Table_12_Transcriptomic Study of Porcine Small Intestine Epithelial Cells Reveals Important Genes and Pathways Associated With Susceptibility to Escherichia coli F4ac Diarrhea.xlsx


Diarrhea represents one of the most frequent major problems during piglets' neonatal and post-weaning periods leading to tremendous economic losses in the swine industry. Enterotoxigenic Escherichia coli (ETEC) F4 is regarded as the most important cause of diarrhea in piglets. However, some pigs are naturally resistant to those diarrheas caused by ETEC-F4, because they have no F4 receptors (F4R) on their small intestine epithelial cells that allow F4 fimbriae attachment. Thus, our study characterized a complete transcriptome of small intestine epithelial cells of Large White piglets using RNA-Seq. The aim of the study was to identify DEGs with regard to differences in the F4R phenotypes and SNP (C/T) genotypes at ITGB5 and important pathways associated with ETEC-F4ac susceptibility in small intestine epithelial cells of Large White piglets and derive molecular markers as a result of loss of F4acR in swine.

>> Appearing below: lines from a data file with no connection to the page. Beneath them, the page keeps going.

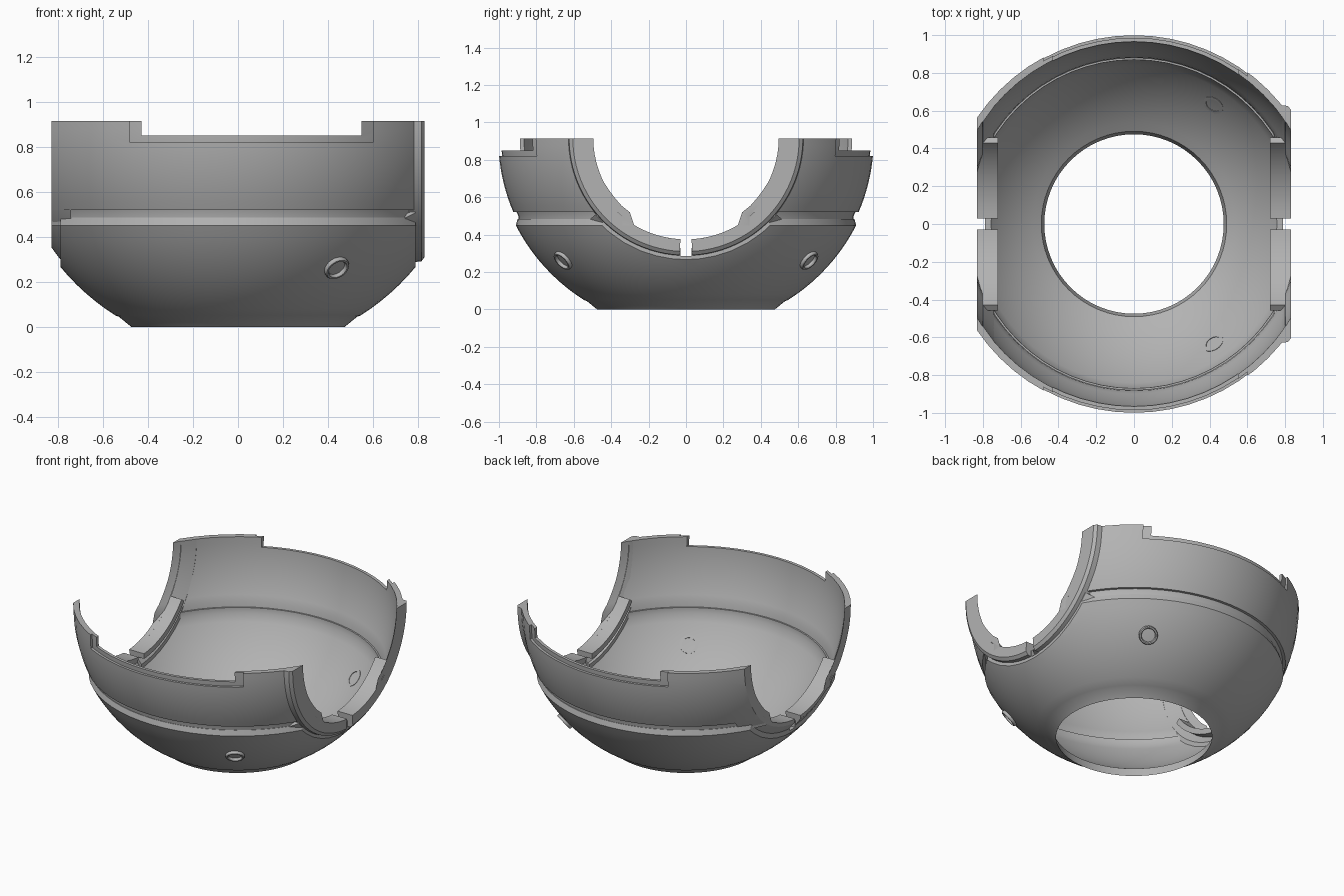
import bpy, bmesh, math
from mathutils import Vector, Matrix

cube = bpy.data.objects.get("Cube")
if cube:
    bpy.data.objects.remove(cube, do_unlink=True)

CZ = 0.915          # height of the sphere centre, also the top rim
SEG = 64

grey = bpy.data.materials.new("plain grey")
grey.use_nodes = True
colour = (0.45, 0.45, 0.45, 1)
grey.diffuse_color = colour
grey.node_tree.nodes["Principled BSDF"].inputs["Base Color"].default_value = colour
parts = []


def add_object(name, bm):
    bmesh.ops.recalc_face_normals(bm, faces=bm.faces)
    mesh = bpy.data.meshes.new(name)
    bm.to_mesh(mesh)
    bm.free()
    ob = bpy.data.objects.new(name, mesh)
    bpy.context.scene.collection.objects.link(ob)
    return ob


def lathe(name, profile, place, start=0.0, end=math.tau, steps=SEG):
    """Sweep a closed (radius, along) profile; place() maps it into space."""
    full = abs(end - start - math.tau) < 1e-6
    bm = bmesh.new()
    rings = []
    for i in range(steps if full else steps + 1):
        t = start + (end - start) * i / steps
        rings.append([bm.verts.new(place(r, a, t)) for r, a in profile])
    n = len(profile)
    for i in range(steps):
        a, b = rings[i], rings[(i + 1) % len(rings)]
        for j in range(n):
            k = (j + 1) % n
            bm.faces.new((a[j], a[k], b[k], b[j]))
    if not full:
        bm.faces.new(rings[0])
        bm.faces.new(rings[-1])
    ob = add_object(name, bm)
    ob.data.materials.append(grey)
    parts.append(ob)
    return ob


def upright(r, a, t):
    return (r * math.cos(t), r * math.sin(t), a)


def arc(radius, z0, z1, steps=10):
    """Profile points on the sphere between two heights."""
    a0, a1 = (math.asin((z - CZ) / radius) for z in (z0, z1))
    angles = [a0 + (a1 - a0) * i / steps for i in range(steps + 1)]
    return [(radius * math.cos(a), CZ + radius * math.sin(a)) for a in angles]


def box_cut(ob, low, high, operation):
    low, high = Vector(low), Vector(high)
    bm = bmesh.new()
    bmesh.ops.create_cube(bm, size=1)
    bmesh.ops.transform(bm, verts=bm.verts, matrix=Matrix.Translation((low + high) / 2)
                        @ Matrix.Diagonal((*(high - low), 1)))
    cutter = add_object("cutter", bm)
    cutter.hide_render = True
    mod = ob.modifiers.new("cut", 'BOOLEAN')
    mod.operation, mod.solver, mod.object = operation, 'EXACT', cutter
    graph = bpy.context.evaluated_depsgraph_get()
    mesh = bpy.data.meshes.new_from_object(ob.evaluated_get(graph))
    ob.modifiers.clear()
    ob.data = mesh
    bpy.data.objects.remove(cutter, do_unlink=True)


def trim_sides(ob, x):
    box_cut(ob, (-x, -2, -1), (x, 2, 2), 'INTERSECT')


# Lower bowl with bevelled foot ring, open base and sloping upper lip
lower = lathe("lower_bowl",
              [(0.475, 0), (0.53, 0.045)] + arc(1.022, 0.05, 0.45)
              + [(0.9, 0.485), (0.87, 0.485)] + arc(0.985, 0.45, 0.061), upright)
trim_sides(lower, 0.79)
box_cut(lower, (-2, -0.03, 0.285), (2, 0.03, 2), 'DIFFERENCE')

# Upper wall, outer layer with a shallow notch front and back
outer = lathe("upper_wall_outer", arc(1.004, 0.52, CZ) + arc(0.985, CZ, 0.52), upright)
trim_sides(outer, 0.83)
box_cut(outer, (-0.48, -2, 0.82), (0.6, 2, 2), 'DIFFERENCE')

# Upper wall, inner layer with its raised lip and straight skirt
inner = lathe("upper_wall_inner",
              [(0.897, 0.45)] + arc(0.988, 0.5, CZ) + arc(0.968, CZ, 0.52)
              + [(0.876, 0.45)], upright)
trim_sides(inner, 0.83)
box_cut(inner, (-0.43, -2, 0.85), (0.55, 2, 2), 'DIFFERENCE')

# Collars and inner flanges round the side openings, split by a slot
plain_rim = [(0.54, 0.83), (0.565, 0.828), (0.61, 0.795), (0.67, 0.742),
             (0.62, 0.742), (0.54, 0.80)]
raised_rim = [(0.54, 0.83), (0.605, 0.83), (0.625, 0.815), (0.632, 0.745), (0.54, 0.8)]
shelf = [(0.632, 0.79), (0.67, 0.742), (0.62, 0.742), (0.60, 0.79)]
flange = [(0.54, 0.72), (0.54, 0.82), (0.575, 0.80), (0.575, 0.72)]
slot = 0.055
for side, label in ((1, "left"), (-1, "right")):
    for face, end_label in ((1, "back"), (-1, "front")):
        def sideways(r, a, t, side=side, face=face):
            return (side * a, face * r * math.cos(t), CZ - r * math.sin(t))
        tag = label + "_" + end_label
        stop = math.pi / 2 - slot
        lathe("collar_" + tag, raised_rim if side > 0 else plain_rim,
              sideways, 0, stop, 24)
        lathe("flange_" + tag, flange, sideways, 0.65, stop, 16)
        if side > 0:
            lathe("shelf_" + tag, shelf, sideways, 0.7, stop, 16)

# Small round sockets on the lower bowl
for face, label in ((1, "back"), (-1, "front")):
    ring = lathe("socket_ring_" + label,
                 [(0.042, -0.04), (0.042, 0.012), (0.046, 0.018), (0.054, 0.018),
                  (0.058, 0.012), (0.058, -0.04)], upright, steps=24)
    normal = Vector((0.44, face * 0.66, 0.26 - CZ)).normalized()
    turn = normal.to_track_quat('Z', 'Y').to_matrix().to_4x4()
    ring.data.transform(Matrix.Translation(normal * 1.02 + Vector((0, 0, CZ))) @ turn)

# Smooth shading with crisp edges
bpy.ops.object.select_all(action='DESELECT')
for ob in parts:
    ob.select_set(True)
bpy.context.view_layer.objects.active = parts[0]
bpy.ops.object.shade_smooth_by_angle(angle=math.radians(30))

A total of eight samples of small intestine epithelial cells obtained from Large White piglets (35 days old) used in this study were selected on the basis of two criteria. One was the adhesion phenotype to ETEC-F4ac fimbriae, and the other was the comparison of ITGB5 SNP (C > T) genotype sequences across all the samples. The samples were then divided into two groups, non-adhesive with CC genotype (n = 4), and adhesive with TT genotype (n = 4).


More down-regulated DEGs (p < 0.05, |log2FC| > 2) were detected in the comparison of non-adhesive vs. adhesive small intestine epithelial cells in the present study. Six genes, of which two (CNGA4, SLC25A31) exclusively expressed and four (HCN4, MYLK, KCNMA1, and KCNMB1) DEGs with up-regulation pattern in adhesive (F4R positive) pigs were involved in two pathways associated with diarrhea. The DEGs with up-regulation pattern in non-adhesive (F4R negative) pigs were mostly engaged in multiple immune response-related pathways.


The results provide insights on the biology of the phenotypes of F4R positive and negative pigs. One gene (MYLK) located on SSC13 locus for F4acR strongly support that it might have played a role in the adhesion phenotype which was obviously detected by adhesion assay in adhesive (F4R positive) group.